Illustration: Negatives on White Paper Background
When making photographic prints from a negative, sometimes a drop of moisture will cause the print to stick to the gelatine film on the glass. Remove as much of the paper as can be readily torn off and soak the negative in a fresh hypo bath of 3 or 4 oz. hypo to 1 pt. of water for an hour or two. Then a little gentle rubbing with the finger-not the finger nail will remove anything adhering to the film. It may be found that the negative is not colored. If it is spotted at all, the negative must be washed for a few minutes and placed in a combined toning and fixing bath, which will remove the spots in a couple of hours. The negative must be well washed after going through the solutions to take away any trace of hypo.
The sketch herewith shows a washing box for negatives made from an ordinary wooden box. As can be seen, the grooved partition, A, is removable, and as several places are provided for its insertion, the tank can be made to accommodate anyone of several sizes of plates, says Camera Craft.

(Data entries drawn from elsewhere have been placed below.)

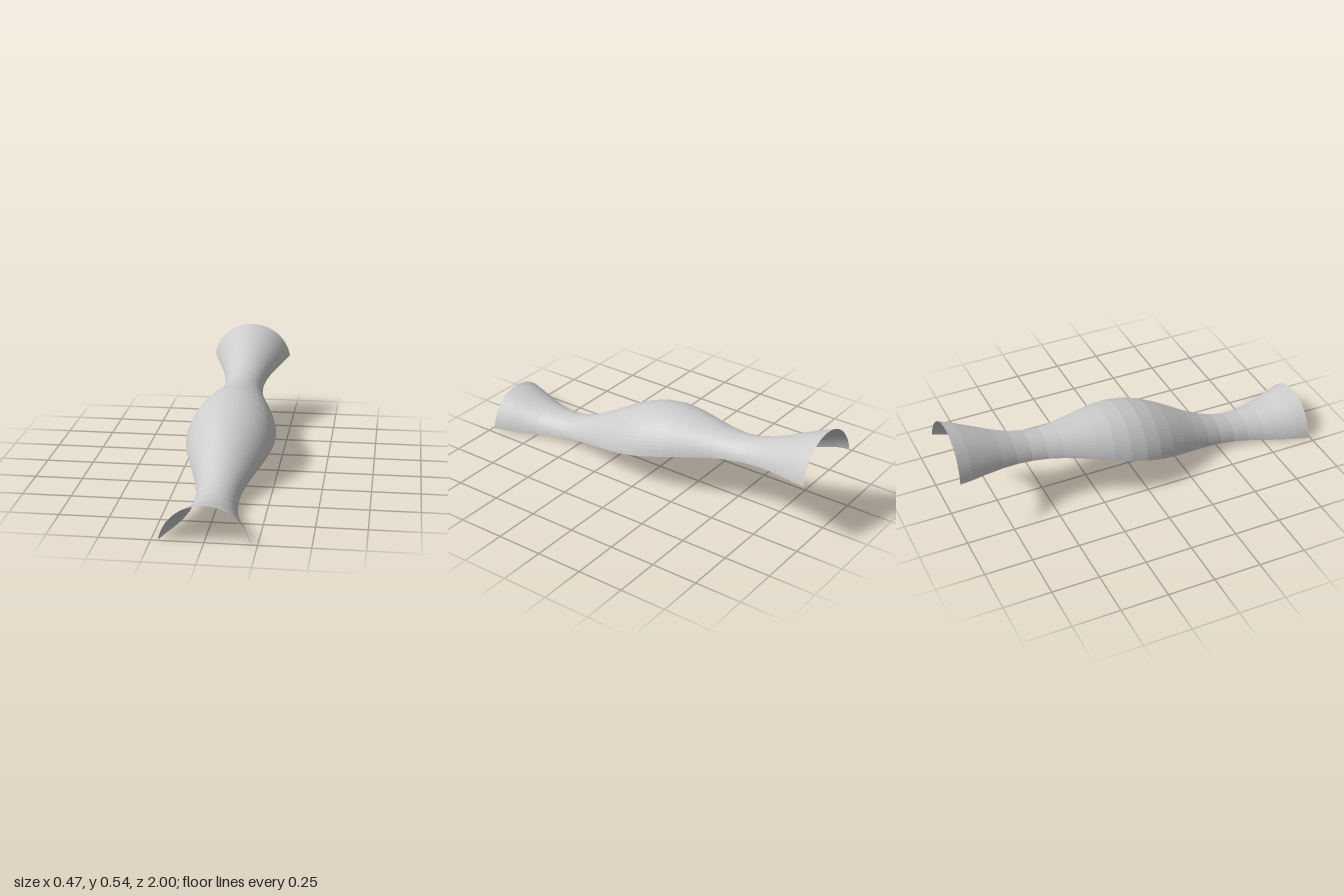
import * as THREE from 'three';

const HALF_ARC = THREE.MathUtils.degToRad(80);
const LEAN = 0.06; // slight pitch of every rib

// Centre line of the arched shell, rising from front to back
const spine = new THREE.SplineCurve([
  [0.987, -0.038], [0.8, -0.025], [0.6, 0.008], [0.4, 0.046], [0.2, 0.092], [0, 0.14],
  [-0.2, 0.19], [-0.4, 0.235], [-0.6, 0.268], [-0.8, 0.297], [-1.002, 0.318],
].map(([z, y]) => new THREE.Vector2(z, y)));

// Radius swells at the middle and both mouths, with a neck between
const radiusAt = (z) => 0.175 + 0.065 * Math.cos((2 * Math.PI * z) / 1.13);

export function createModel() {
  const group = new THREE.Group();
  group.name = 'archedCanopy';

  // Bend a flat grid into arcs: x becomes the angle, y the place along the spine
  const geometry = new THREE.PlaneGeometry(2, 1, 32, 24);
  const pos = geometry.attributes.position;
  for (let i = 0; i < pos.count; i++) {
    const angle = pos.getX(i) * HALF_ARC;
    const c = spine.getPoint(THREE.MathUtils.clamp(pos.getY(i) + 0.5, 0, 1));
    const r = radiusAt(c.x);
    const rise = r * Math.cos(angle);
    pos.setXYZ(i, r * Math.sin(angle), c.y + rise, c.x + LEAN * rise);
  }
  geometry.computeVertexNormals();

  const shell = new THREE.Mesh(geometry, new THREE.MeshStandardMaterial({
    color: 0xcccccc, flatShading: true, side: THREE.DoubleSide,
  }));
  shell.name = 'canopyShell';
  group.add(shell);
  return group;
}
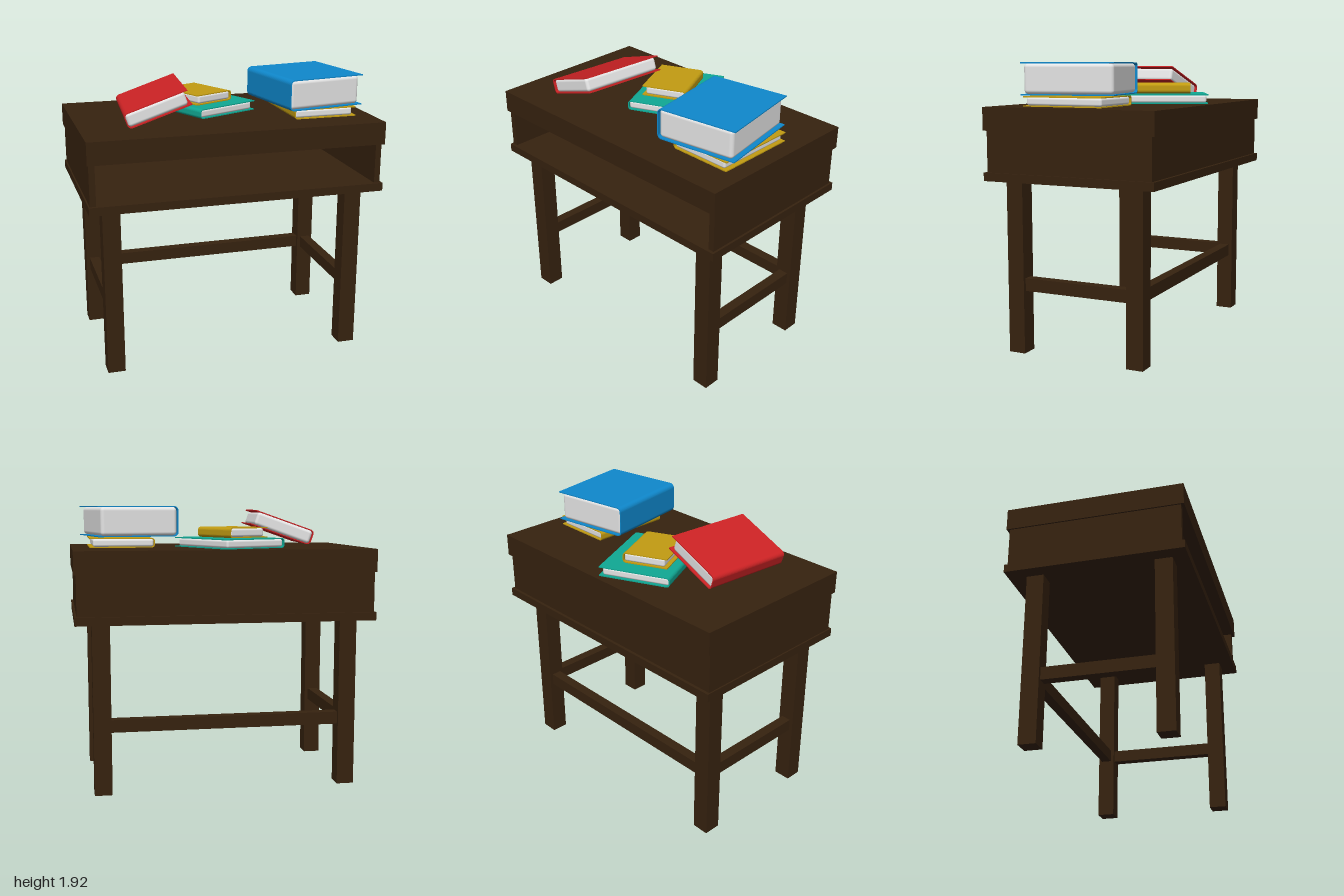
import * as THREE from 'three';
import { RoundedBoxGeometry } from 'three/addons/geometries/RoundedBoxGeometry.js';

const mat = (name, color) => {
  const m = new THREE.MeshStandardMaterial({ color });
  m.name = name;
  return m;
};

export function createModel() {
  const wood = mat('darkWood', 0x36220f);
  const paper = mat('paper', 0xe4e4e4);
  const red = mat('redCover', 0xcc2224);
  const blue = mat('blueCover', 0x0f88cc);
  const teal = mat('tealCover', 0x10a894);
  const gold = mat('goldCover', 0xc29c12);

  const model = new THREE.Group();
  model.name = 'deskWithBooks';

  // Box given by its minimum and maximum corners
  const desk = new THREE.Group();
  desk.name = 'desk';
  model.add(desk);
  const board = (name, x0, x1, y0, y1, z0, z1) => {
    const mesh = new THREE.Mesh(new THREE.BoxGeometry(x1 - x0, y1 - y0, z1 - z0), wood);
    mesh.name = name;
    mesh.position.set((x0 + x1) / 2, (y0 + y1) / 2, (z0 + z1) / 2);
    desk.add(mesh);
  };

  // Desk body: an open-fronted compartment between two slabs
  board('deskTop', -1, 1, 1.482, 1.633, -0.6, 0.6);
  board('compartmentFloor', -1, 1, 1.157, 1.212, -0.6, 0.6);
  board('rightWall', -0.99, -0.95, 1.212, 1.482, -0.58, 0.58);
  board('leftWall', 0.945, 0.985, 1.212, 1.482, -0.58, 0.58);
  board('backWall', -0.95, 0.945, 1.212, 1.482, -0.58, -0.54);

  // Legs and side stretchers
  for (const x of [-0.845, 0.828]) {
    board('frontLeg', x - 0.059, x + 0.059, 0, 1.157, 0.383, 0.5);
    board('backLeg', x - 0.059, x + 0.059, 0, 1.157, -0.477, -0.36);
    board('sideStretcher', x - 0.035, x + 0.035, 0.422, 0.507, -0.36, 0.383);
  }
  board('backStretcher', -0.786, 0.769, 0.422, 0.507, -0.453, -0.383);

  // Book lying flat: w across, h thick, l along the spine, spine at local -x
  const book = (name, cover, w, h, l, r, pos, yaw, tilt = 0) => {
    const t = 0.007, a = w / 2, b = h / 2, q = Math.PI / 2;
    const group = new THREE.Group();
    group.name = name;

    // C-shaped cover section with a rounded spine
    const s = new THREE.Shape();
    s.moveTo(a, -b);
    s.lineTo(a, -b + t);
    s.lineTo(-a + r, -b + t);
    s.absarc(-a + r, -b + r, r - t, 3 * q, 2 * q, true);
    s.lineTo(-a + t, b - r);
    s.absarc(-a + r, b - r, r - t, 2 * q, q, true);
    s.lineTo(a, b - t);
    s.lineTo(a, b);
    s.lineTo(-a + r, b);
    s.absarc(-a + r, b - r, r, q, 2 * q, false);
    s.lineTo(-a, -b + r);
    s.absarc(-a + r, -b + r, r, 2 * q, 3 * q, false);
    s.closePath();
    const geo = new THREE.ExtrudeGeometry(s, { depth: l, bevelEnabled: false, curveSegments: 6 });
    geo.translate(0, 0, -l / 2);
    const shell = new THREE.Mesh(geo, cover);
    shell.name = 'cover';
    group.add(shell);

    // Page block, set in slightly from the cover edges
    const pages = new THREE.Mesh(
      new RoundedBoxGeometry(w - t - 0.022, h - 2 * t, l - 0.02, 4, r - t), paper);
    pages.name = 'pages';
    pages.position.x = (t - 0.022) / 2;
    group.add(pages);

    group.position.set(...pos);
    group.rotation.set(0, yaw, tilt);
    model.add(group);
  };

  book('thickBlueBook', blue, 0.56, 0.207, 0.615, 0.032, [0.6, 1.812, 0.1], 0.17);
  book('thinGoldBook', gold, 0.44, 0.066, 0.56, 0.022, [0.66, 1.668, 0.09], 0);
  book('tealBook', teal, 0.49, 0.066, 0.613, 0.022, [-0.072, 1.668, -0.188], 0.432);
  book('smallGoldBook', gold, 0.31, 0.07, 0.387, 0.022, [-0.098, 1.738, -0.175], 0.435 + Math.PI);
  book('leaningRedBook', red, 0.437, 0.105, 0.612, 0.028, [-0.478, 1.767, 0.103], -0.09, 0.34);

  return model;
}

The other stationary partition, B, which does not reach quite to the bottom of the tank, is placed immediately next to the end of the tank, leaving a channel between the two for the inflow of the wash water. A narrow, thin strip, C, is fastened to the bottom of the tank to keep the plates slightly raised, at the same time allowing a clearer flow of the water from the bottom upwards to the discharge.
Illustration: Washing Box
The water enters the narrow partition at the end, flows under the partitions B and A, then upward between and parallel to the surface of the plates, escaping at the opposite end over the top of the tank end, in which the upper part has been cut away for that purpose. The depth of this cut, in the upper part of the tank end, should allow the overflow to be a trifle higher than the width of the largest size plate for which the tank is fitted. Partition B being stationary, can be nailed in position permanently, allowing the bottom edge to clear the bottom of the tank the desired distance. Partition A being movable should have attached to its bottom edge a couple of nails, D, or better still, wooden pegs, which will keep it also above the bottom of the tank at the desired height.
A coat of paraffin paint should be applied, and, just before it sets perfectly hard, any rough spots trimmed down with a knife or chisel and a second lighter coat applied. If the wood is very dry and porous a preliminary coat of the paint should be applied and allowed to soak into the pores. It is also well to apply a coat of the paint to the joints at the corners and around the edge of the bottom before nailing together.
Whoever has the misfortune to break a valuable negative need not despair, for the damage can be repaired most effectively. In case the negative be broken into many pieces, take a clean glass, the same size as the broken negative, and put upon this the pieces, joining accurately, says Camera Craft. Put another clean glass on top of this and bind the three together with passe-partout binding or gummed strips of ordinary paper, as one would a lantern slide, and cover the glass edges.
Next make a transparency of this--in the camera, of course--and if it is done right, the positive will only show the cracks as dark and light lines. The dark lines are removed with the etching knife and the light ones with the retouching pencil. From this transparency another negative can be made, or as many negatives as necessary, by either contact or in the camera, and if the work on the glass positive was done carefully, no trace of the break should be seen on the finished negative. If the negative is broken in two or three larger pieces only, a contact positive may be made in the printing frame without binding, by using a clean glass in the latter, upon which the pieces are put together, face up, and a dry plate exposed in contact with in the dark room. The accompanying engravings show a print before and after repairing a broken negative in this manner.
Illustration: Before and After Mending